I had only read bag of bones and liked it enough to try another, I'm now hooked. This was a great listen, I did find the Vietnam parts a bit long winded and repetitive but the other stories were simply magic, the interconnections were great. My favorite King so far ( well thats based on two :).
I have long considered Stephen King an underrated literary author, and this book proves me right. Here he is at his literary best - stories of depth and insight that define great storytellers.
Hurt's narration is slow at the beginning, and takes getting used to, but it fits with the slow summer days in Bobby Garfield's life and picks up right when it needs to. And King, as always, is simply brilliant reading his own work.
I have recently become an audio book junkie. It started about six months ago when I got an Ipod and began listening to books rather than music on long car trips and plane flights. I came across the Dark Tower series by accident and was hooked from the start. The original narrator Frank Muller was amazing! He brought the story and the characters to an almost living state. Unfortunately he suffered a motorcycle accident and could not continue the series after the fourth installment. It was carried on by George Guidall whose voice was a bit too old and lacked the range to convey the story as Muller had portrayed it. (Although it was still the most captivating story I have ever heard.) Anyone familiar with the Dark Tower series knows that a lot of the characters have connections to other Stephen King novels, "Hearts in Atlantis" being one of them. I began this story with great expectations only to turn it off after three minutes due to the horrible narration by William Hurt. It honestly sounded like a stoned college kid mumbling through a book he was half heartedly paying attention to. I tried to start it over several times through several days thinking it couldn't be as bad as I remembered, but it was! I will save myself the agony and read the book myself. It's a shame because Stephen King is listed as a co-narrator and the stuff I've heard him read was really quite good. I just can't put myself through the long pauses halfway through a sentence (or a word, name, page turn, whatever), the monotone and partially confused sounding voice, and the loud intake of breath which comes every few seconds. Big disappointment.
I must say that most of this book is good as in the first story and the last few stories in part 3. Part 2 however, from where which the title was taken is stellar. I really dont even mind King's narration -- while not as spectacular as Frank Muller, King's narration adds an essence of reality to the story being told in my opionion. As with most King novels you are not roped in at the very beginning but throughout Part 2 events/emotions keep tieing together completeting a wonderful symphony of a story by the end. Really moving adding a sense of realism that many novels do not achieve. I can also say wonderful things about part 1 -- but being a fan of The Dark Tower books and as my views may be biased on that note I will not comment. The third part of this book ties up the loose ends from parts one and 2 so while necessary for some, others could do without. I was not drawn in with the same magic as the First 2 stories in this book. These last stories seem cut and pasted together in a manner of speaking.

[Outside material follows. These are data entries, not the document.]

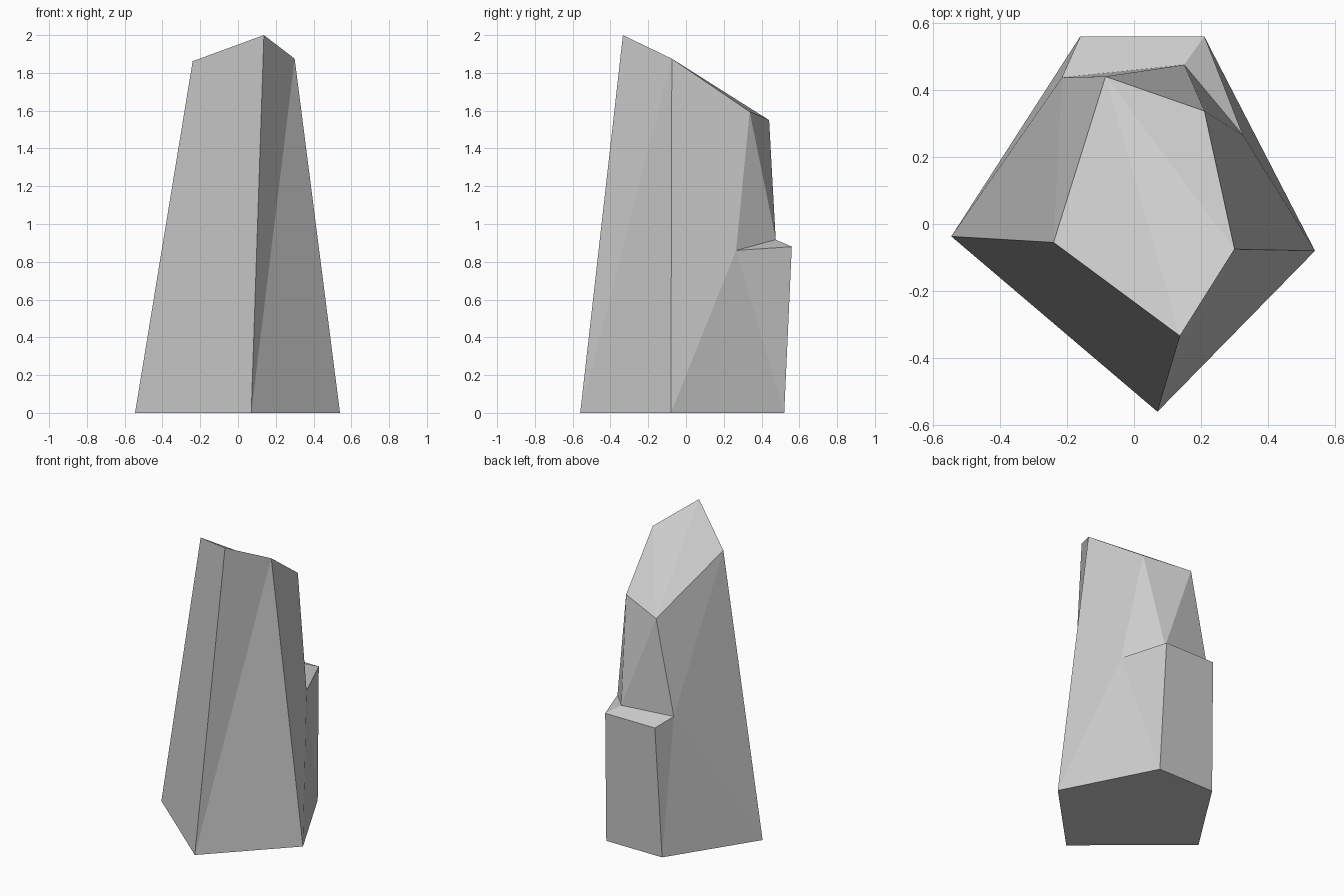
import bpy
import bmesh

default_cube = bpy.data.objects.get("Cube")
if default_cube:
    bpy.data.objects.remove(default_cube, do_unlink=True)


def make_material(name, colour):
    material = bpy.data.materials.new(name)
    material.use_nodes = True
    material.diffuse_color = colour
    material.node_tree.nodes["Principled BSDF"].inputs["Base Color"].default_value = colour
    return material


# Corners of the rock: tapered footprint, broken shelf at the back, sloping crown
corners = {
    "base_front": (0.07, -0.56, 0),
    "base_left": (0.54, -0.08, 0),
    "base_back_left": (0.23, 0.52, 0),
    "base_back_right": (-0.186, 0.52, 0),
    "base_right": (-0.545, -0.037, 0),
    "shelf_left": (0.21, 0.56, 0.88),
    "shelf_right": (-0.16, 0.56, 0.88),
    "notch_side": (0.325, 0.265, 0.86),
    "notch_left": (0.15, 0.475, 0.917),
    "notch_right": (-0.215, 0.437, 0.925),
    "peak": (0.137, -0.334, 2),
    "crown_left": (0.3, -0.075, 1.875),
    "crown_back_left": (0.21, 0.337, 1.595),
    "crown_back": (-0.085, 0.44, 1.55),
    "crown_right": (-0.24, -0.055, 1.862),
}

faces = [
    # Underside
    "base_front base_left base_back_left base_back_right base_right",
    # Crown
    "peak crown_left crown_back",
    "crown_left crown_back_left crown_back",
    "peak crown_back crown_right",
    # Front
    "base_front crown_left peak",
    "base_front base_left crown_left",
    "base_right base_front peak crown_right",
    # Left side
    "base_left notch_side crown_left",
    "notch_side crown_back_left crown_left",
    "base_left base_back_left notch_side",
    "base_back_left shelf_left notch_side",
    # Right side
    "base_right crown_right notch_right",
    "crown_right crown_back notch_right",
    "base_right notch_right base_back_right",
    "base_back_right notch_right shelf_right",
    # Back and shelf
    "base_back_left base_back_right shelf_right shelf_left",
    "shelf_left shelf_right notch_right notch_left",
    "shelf_left notch_left notch_side",
    "notch_side notch_left crown_back_left",
    "notch_left crown_back crown_back_left",
    "notch_left notch_right crown_back",
]

bm = bmesh.new()
verts = {name: bm.verts.new(position) for name, position in corners.items()}
for face in faces:
    bm.faces.new([verts[name] for name in face.split()])
bmesh.ops.recalc_face_normals(bm, faces=bm.faces)

mesh = bpy.data.meshes.new("standing_rock")
bm.to_mesh(mesh)
bm.free()
mesh.materials.append(make_material("stone_grey", (0.6, 0.6, 0.6, 1)))
rock = bpy.data.objects.new("standing_rock", mesh)
bpy.context.collection.objects.link(rock)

Overall -- Even if for the second story alone -- I would Recommend this book. In all reality the first 2 stories are excellent. Even the writing within part 3 is good -- just not stellar.
Two Thumbs Up Overall
This has to be one of the most memorable books I have listened to. Hurt is good King is good. I probably liked King better....It's his story.
Sadly, I may never know how this story ends. I can't believe no one has mentioned the horrid narration job done by the otherwise excellent actor, William Hurt. I could not make it through Bobby's story having to listen to William's heavy breathing and nasally flat delivery. He also seemed to rush through parts of a sentence and then pause in all the wrong places...Considering his reputation for perfectionism, I'm surprised he was satisfied with the results of his work.
I love King so I hope to read this eventually. Maybe, if it's re-released with a new narrator, I'll give it another shot. In the meantime I can dream about an unabridged version of The Stand.
This has got to be the absolute worst reading of a novel I have ever had the great misfortune to experience. I can't believe Mr. King approved the release of his book in this condition. With the ill timed and exceedingly long pauses, loud, hissing deep breaths, inappropriate inflections in his voice and the general disinterested, flat, monotonous tone with which he read, William Hurt, truly ruined this novel for me. He did a great disservice to Mr. King, who is a fabulous writer. The story may have been good, in fact, I am pretty sure it was quite good, knowing Mr. King's reputation and having read many of his novels, but I was so distracted by the lousy reading that I just gave up listening. I guess I'll have to read the book before I can pass judgment on the actual story.
I do not recommend this audiobook based on William Hurts performance.
I would but I would make sure they know that the story is only 10 hrs not 20 at the Audio book suggest.
I hated William Hurt at first but after 30 minutes I realized that he was the only one who could of told this story.
No they kind of ruined it by the story that followed something about the war.